"WHAT?!" I say, and so begins that familiar freakout. Childcare panic is a real thing for working moms, whether you're dealing with a nanny who has to be out or a sick kid who can't go to daycare.
We've had nannies since Max was a baby—daycare was never an option for us, although the backup daycare at my job when he was young was wonderful with him. Max still needed to be spoon-fed and diapered at age 3 and a woman named Jenny there had no hesitations about it. High-five to Jenny, wherever you are: I'm forever grateful to you.
We still have backup daycare, through my current company. We can make an appointment, drop Ben off at a center, then pick him up early evening. There's one not too far away from our house, and then one near my job. The option has come in handy, and I know I'm lucky to have it. But on this upcoming day, I can't swing getting Max off to school in the morning, dropping Ben off at daycare and getting to my job in time for an important meeting.
My children are depending on me. People at the office are depending on me. Help. Me.
In the afternoon, someone has to be at the house when Max gets home from school. I am so proud of him for being able to walk out our door and get on the bus by himself, then get off the bus and walk up to our front door when he gets home. That's where the independence ends, though, as someone has to unlock the door, take off his braces, oversee homework, make him dinner and lend a hand with showering and pajamas.
I am a relatively unflappable mom, excluding medical situations involving the kids (especially seizures, the most panic-inducing thing of all)—and excluding childcare. Sixteen years into parenting, that moment of "OMGEEEEE WHO IS GOING TO BE WATCHING OUR KIDS?!" is very real. It's one of the Catch-22's of parenthood: There is nobody you love more than your children but when you're sitter-less, you start fantasizing about your kid-less life when your biggest worry was getting to work on time.

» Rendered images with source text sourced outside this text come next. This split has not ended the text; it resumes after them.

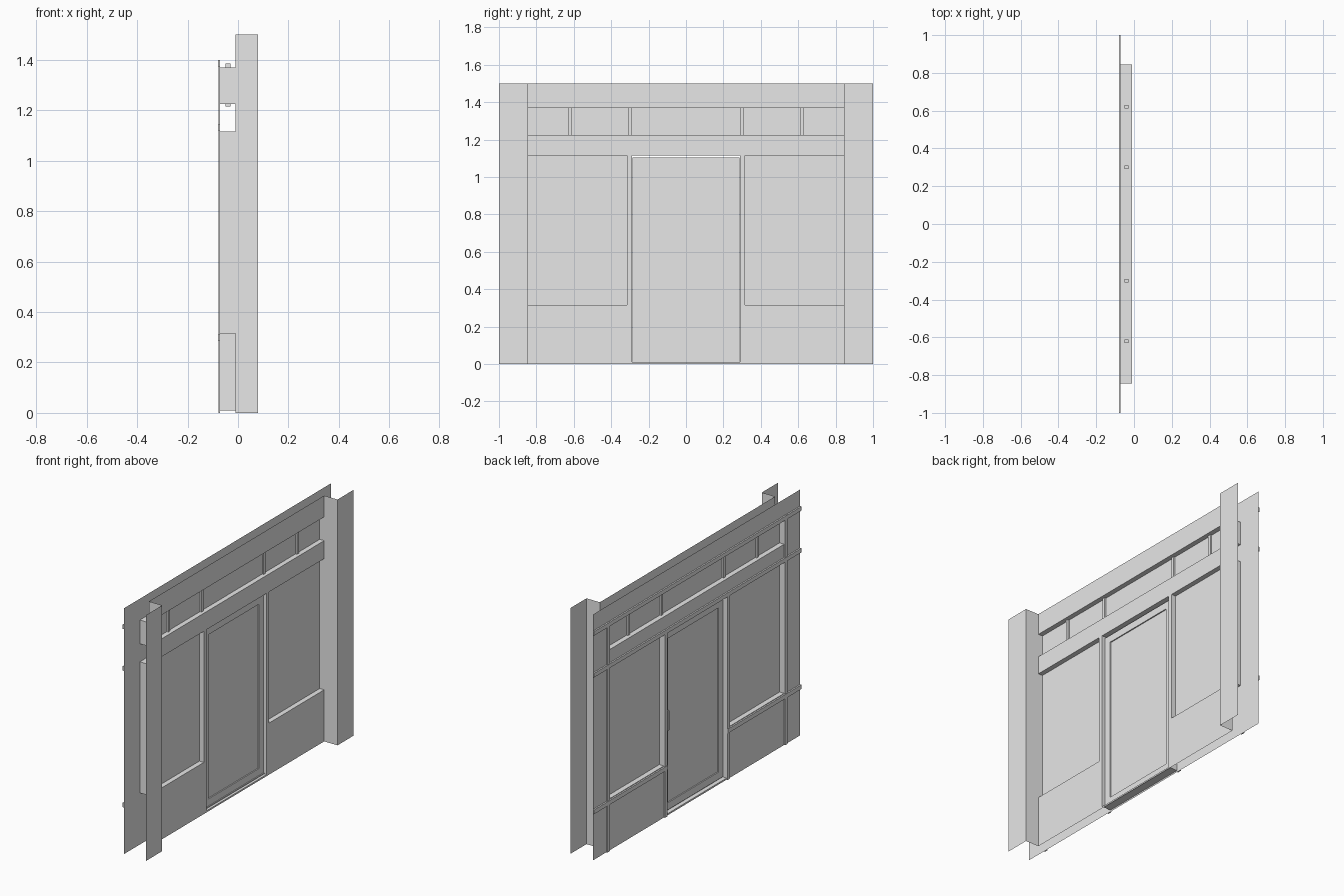
import bpy
import bmesh

cube = bpy.data.objects.get("Cube")
if cube:
    bpy.data.objects.remove(cube, do_unlink=True)

grey = bpy.data.materials.new("plain_grey")
grey.use_nodes = True
grey.diffuse_color = (0.8, 0.8, 0.8, 1)
grey.node_tree.nodes["Principled BSDF"].inputs["Base Color"].default_value = (0.8, 0.8, 0.8, 1)

# Wall planes and openings, each opening as (y0, y1, z0, z1)
OUTER, INNER, FLANGE = -0.071, -0.01, 0.08
GLASS = -0.04
SIDE, MULL, DOOR = 0.845, 0.315, 0.29
SILL, HEAD, TOP = 0.315, 1.115, 1.5
TRANSOM = (-SIDE, SIDE, 1.225, 1.37)
DOORWAY = (-DOOR, DOOR, 0.01, HEAD)
WINDOWS = {"left": (MULL, SIDE, SILL, HEAD), "right": (-SIDE, -MULL, SILL, HEAD)}
OPENINGS = [TRANSOM, DOORWAY, *WINDOWS.values()]


def finish(name, bm):
    mesh = bpy.data.meshes.new(name)
    bm.to_mesh(mesh)
    bm.free()
    mesh.materials.append(grey)
    obj = bpy.data.objects.new(name, mesh)
    bpy.context.collection.objects.link(obj)
    return obj


def quads(name, faces):
    bm = bmesh.new()
    for corners in faces:
        bm.faces.new([bm.verts.new(c) for c in corners])
    bmesh.ops.remove_doubles(bm, verts=bm.verts, dist=0.0001)
    return finish(name, bm)


def upright(x, y0, y1, z0, z1):
    return [(x, y0, z0), (x, y1, z0), (x, y1, z1), (x, y0, z1)]


def box(name, x0, x1, y0, y1, z0, z1):
    bm = bmesh.new()
    bmesh.ops.create_cube(bm, size=1)
    for v in bm.verts:
        v.co = (x0 if v.co.x < 0 else x1,
                y0 if v.co.y < 0 else y1,
                z0 if v.co.z < 0 else z1)
    return finish(name, bm)


def wall_sheet(name, x, half, flip):
    # Grid of cells with the openings left out
    ys = sorted({-half, half, *(v for o in OPENINGS for v in o[:2])})
    zs = sorted({0, TOP, *(v for o in OPENINGS for v in o[2:])})
    faces = []
    for y0, y1 in zip(ys, ys[1:]):
        for z0, z1 in zip(zs, zs[1:]):
            cy, cz = (y0 + y1) / 2, (z0 + z1) / 2
            if not any(a < cy < b and c < cz < d for a, b, c, d in OPENINGS):
                quad = upright(x, y0, y1, z0, z1)
                faces.append(quad[::-1] if flip else quad)
    obj = quads(name, faces)
    # Merge the cells into clean large faces
    bm = bmesh.new()
    bm.from_mesh(obj.data)
    bmesh.ops.dissolve_limit(bm, angle_limit=0.01, verts=bm.verts, edges=bm.edges)
    bm.to_mesh(obj.data)
    bm.free()


def lining(name, opening):
    # Reveal around an opening, joining the two wall sheets
    y0, y1, z0, z1 = opening
    loop = [(y0, z0), (y1, z0), (y1, z1), (y0, z1)]
    quads(name, [[(OUTER, *a), (INNER, *a), (INNER, *b), (OUTER, *b)]
                 for a, b in zip(loop, loop[1:] + loop[:1])])


wall_sheet("outer_wall", OUTER, 0.998, True)
wall_sheet("inner_wall", INNER, SIDE, False)
lining("transom_lining", TRANSOM)
lining("door_lining", DOORWAY)

# Glazing
quads("transom_glass", [upright(GLASS, *TRANSOM)])
for side, opening in WINDOWS.items():
    lining(side + "_window_lining", opening)
    quads(side + "_window_glass", [upright(GLASS, *opening)])

for side, s in (("left", 1), ("right", -1)):
    # Transom bars
    for part, y in (("inner", 0.3), ("outer", 0.62)):
        box(f"{side}_{part}_transom_bar", -0.05, -0.03, s * y - 0.009, s * y + 0.009, 1.215, 1.385)
    # End returns and flanges
    quads(side + "_end_flange", [
        [(INNER, s * SIDE, 0), (FLANGE, s * SIDE, 0), (FLANGE, s * SIDE, TOP), (INNER, s * SIDE, TOP)],
        upright(FLANGE, s * SIDE, s, 0, TOP)])
    # Outside trim
    a, b = sorted((s * SIDE, s * 0.868))
    box(side + "_end_strip", -0.078, OUTER, a, b, 0, 1.4)
    a, b = sorted((s * DOOR, s * MULL))
    box(side + "_door_strip", -0.078, OUTER, a, b, 0, 1.12)
    a, b = sorted((s * DOOR, s))
    box(side + "_sill_rail", -0.08, OUTER, a, b, 0.285, 0.311)

for name, z in (("upper_rail", 1.374), ("lower_rail", 1.119)):
    box(name, -0.08, OUTER, -1, 1, z, z + 0.025)

# Door leaf with a recessed panel on both faces
leaf = bmesh.new()
bmesh.ops.create_cube(leaf, size=1)
for v in leaf.verts:
    v.co = (GLASS + v.co.x * 0.02, v.co.y * 2 * (DOOR - 0.003), 0.56 + v.co.z * 1.09)
big = [f for f in leaf.faces if abs(f.normal.x) > 0.9]
bmesh.ops.inset_individual(leaf, faces=big, thickness=0.062)
rim = bmesh.ops.inset_individual(leaf, faces=big, thickness=0.001, depth=-0.006)
finish("door_leaf", leaf)
box("door_handle", -0.066, -0.05, 0.255, 0.268, 0.51, 0.63)
box("door_track", -0.045, -0.025, -DOOR, DOOR, 0.01, 0.016)
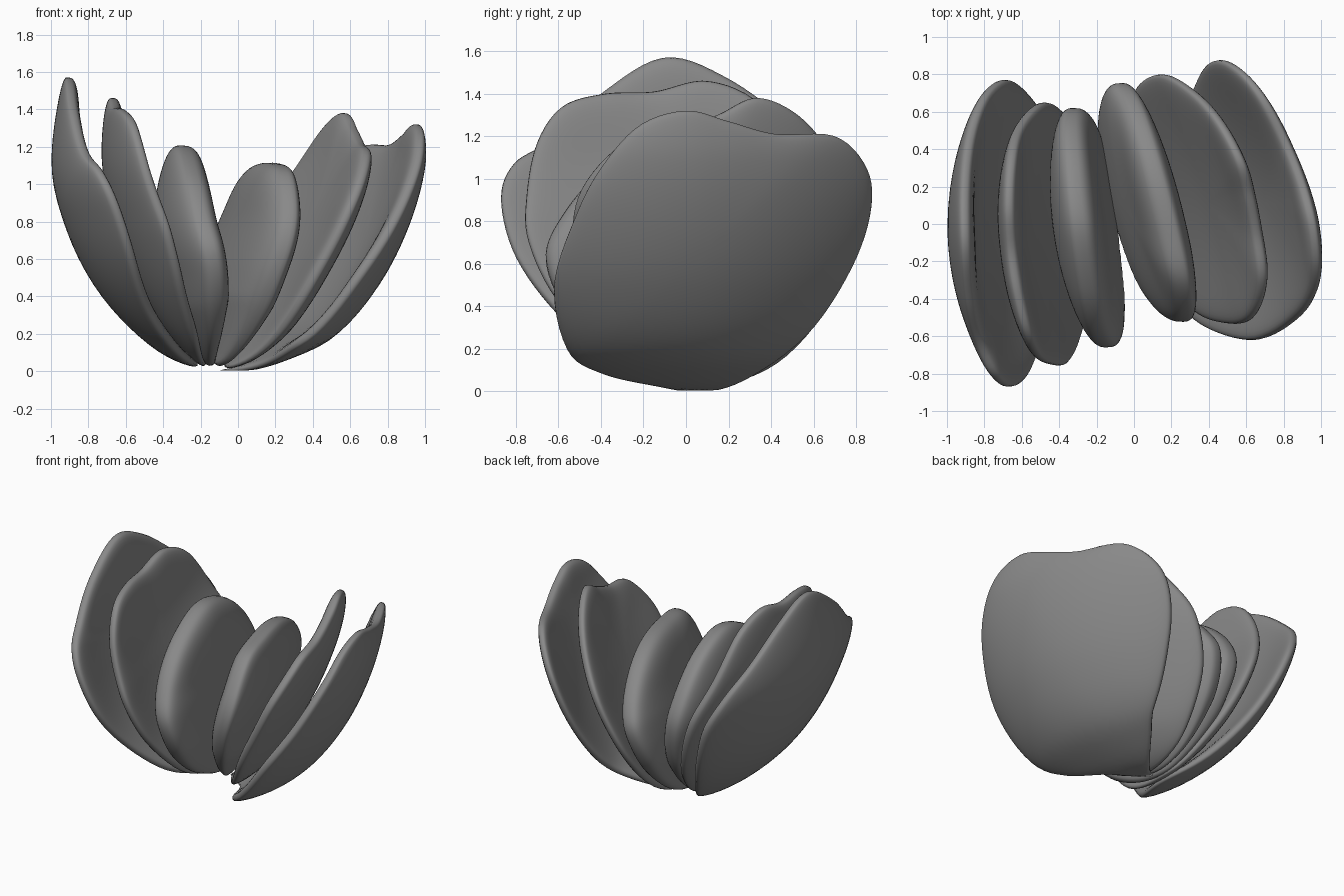
import bpy, bmesh, math

if "Cube" in bpy.data.objects:
    bpy.data.objects.remove(bpy.data.objects["Cube"])

N, RINGS = 96, 18
grey = bpy.data.materials.new("dark_grey")
grey.diffuse_color = (0.25, 0.25, 0.25, 1)
grey.use_nodes = True
grey.node_tree.nodes["Principled BSDF"].inputs["Base Color"].default_value = grey.diffuse_color


def spline_closed(pts, n):
    """Closed smooth curve through pts, sampled n times."""
    out, m = [], len(pts)
    for i in range(n):
        f = i * m / n
        k, t = int(f), f - int(f)
        p = [pts[(k + j - 1) % m] for j in range(4)]
        out.append(tuple(0.5 * (2 * b + (c - a) * t + (2 * a - 5 * b + 4 * c - d) * t * t
                                + (3 * b - a - 3 * c + d) * t ** 3)
                         for a, b, c, d in zip(*p)))
    return out


def lean(profile, z):
    """Smooth x position of a petal's middle at height z."""
    u = math.sqrt(max(z, 0))
    us = [math.sqrt(p[0]) for p in profile]
    xs = [p[1] for p in profile]
    u = min(max(u, us[0]), us[-1])
    last = len(us) - 1

    def slope(i):
        a, b = max(i - 1, 0), min(i + 1, last)
        return (xs[b] - xs[a]) / (us[b] - us[a])
    i = 0
    while i < last - 1 and u > us[i + 1]:
        i += 1
    w = us[i + 1] - us[i]
    t = (u - us[i]) / w
    return ((2 * t**3 - 3 * t**2 + 1) * xs[i] + (t**3 - 2 * t**2 + t) * w * slope(i)
            + (3 * t**2 - 2 * t**3) * xs[i + 1] + (t**3 - t**2) * w * slope(i + 1))


def petal(name, outline, profile, twist, cup, left_half, right_half, base=0.4):
    """Cushion-like petal: (y, z) outline, leaning (z, x) profile, twist and cup in y."""
    rim = spline_closed(outline, N)
    cy = sum(p[0] for p in rim) / N
    cz = sum(p[1] for p in rim) / N
    bm = bmesh.new()

    def vert(r, h, p, side):
        y, z = cy + (p[0] - cy) * r, cz + (p[1] - cz) * r
        x = lean(profile, z) + twist * y + cup * y * y * (1.4 - 0.45 * z)
        # thicken square to the leaning surface
        s = (lean(profile, z + .04) - lean(profile, z - .04)) / .08
        s = max(-1.5, min(1.5, s))
        half = left_half if side < 0 else right_half
        d = side * half * h * min(1, base + z / 0.6) / math.hypot(1, s)
        return bm.verts.new((x + d, y, max(z - d * s, 0.004)))

    edge = [vert(1, 0, p, 0) for p in rim]
    for side in (-1, 1):
        prev = edge
        for k in range(1, RINGS):
            a = math.pi / 2 * (1 - k / RINGS)
            ring = [vert(math.sin(a), math.cos(a) ** 0.68, p, side) for p in rim]
            for i in range(N):
                j = (i + 1) % N
                bm.faces.new((prev[i], prev[j], ring[j], ring[i]))
            prev = ring
        c = vert(0, 1, rim[0], side)
        for i in range(N):
            bm.faces.new((prev[i], prev[(i + 1) % N], c))
    bmesh.ops.recalc_face_normals(bm, faces=bm.faces)
    me = bpy.data.meshes.new(name)
    bm.to_mesh(me)
    bm.free()
    me.shade_smooth()
    me.materials.append(grey)
    ob = bpy.data.objects.new(name, me)
    bpy.context.collection.objects.link(ob)


# left side, outermost to innermost
petal("left_outer_petal",
      [(0.05, .03), (-.3, .1), (-.6, .36), (-.8, .63), (-.87, .9), (-.81, 1.07), (-.64, 1.18),
       (-.4, 1.4), (-.1, 1.57), (.2, 1.47), (.5, 1.25), (.7, 1.05), (.77, .8), (.65, .45), (.38, .14)],
      [(.02, -.19), (.2, -.48), (.5, -.73), (.8, -.87), (1.1, -.94), (1.58, -.91)], 0, .31, .06, .1, .8)
petal("left_middle_petal",
      [(0.05, .03), (-.3, .12), (-.6, .42), (-.74, .7), (-.75, .92), (-.7, 1.17), (-.58, 1.34),
       (-.38, 1.4), (-.15, 1.41), (.1, 1.46), (.35, 1.35), (.55, 1.05), (.65, .75), (.55, .4), (.3, .12)],
      [(.02, -.16), (.2, -.31), (.5, -.48), (.8, -.59), (1.1, -.66), (1.48, -.67)], -.04, .27, .07, .085, .6)
petal("left_inner_petal",
      [(0.03, .03), (-.3, .14), (-.55, .36), (-.66, .62), (-.58, .83), (-.4, 1.03),
       (-.12, 1.18), (.1, 1.2), (.35, 1.1), (.55, .9), (.62, .68), (.52, .38), (.28, .12)],
      [(.02, -.13), (.2, -.2), (.5, -.27), (.8, -.32), (1.2, -.3)], -.12, .14, .12, .17)

# right side, innermost to outermost
petal("right_inner_petal",
      [(0.05, .03), (-.2, .13), (-.42, .36), (-.52, .62), (-.48, .85), (-.3, 1.06),
       (-.05, 1.11), (.25, 1.1), (.5, 1.0), (.7, .8), (.75, .62), (.62, .35), (.35, .11)],
      [(.02, -.1), (.2, 0), (.5, .1), (.8, .18), (1.12, .2)], -.24, -.05, .18, .1)
petal("right_middle_petal",
      [(0.05, .02), (-.25, .11), (-.46, .35), (-.53, .65), (-.5, .93), (-.3, 1.16), (-.05, 1.22),
       (.15, 1.3), (.34, 1.38), (.55, 1.28), (.72, 1.05), (.8, .8), (.7, .45), (.42, .13)],
      [(.01, -.08), (.2, .17), (.5, .36), (.8, .51), (1.1, .62), (1.4, .68)], -.25, -.25, .085, .07, .6)
petal("right_outer_petal",
      [(0.08, .0), (-.15, .03), (-.4, .09), (-.56, .2), (-.62, .5), (-.52, .82), (-.4, 1.05),
       (-.22, 1.25), (0, 1.32), (.2, 1.27), (.42, 1.21), (.7, 1.2), (.85, 1.05), (.87, .85),
       (.78, .58), (.58, .28), (.3, .07)],
      [(0, -.08), (.09, .25), (.2, .45), (.5, .7), (.8, .85), (1.1, .94), (1.33, .96)],
      -.18, -.36, .1, .055, .8)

I'm not able to focus much on the show, as cute as it is. Dave comes up with a solution during intermission—he reaches to out an old sitter, who is available to be there in the morning. Childcare crisis averted...for the day.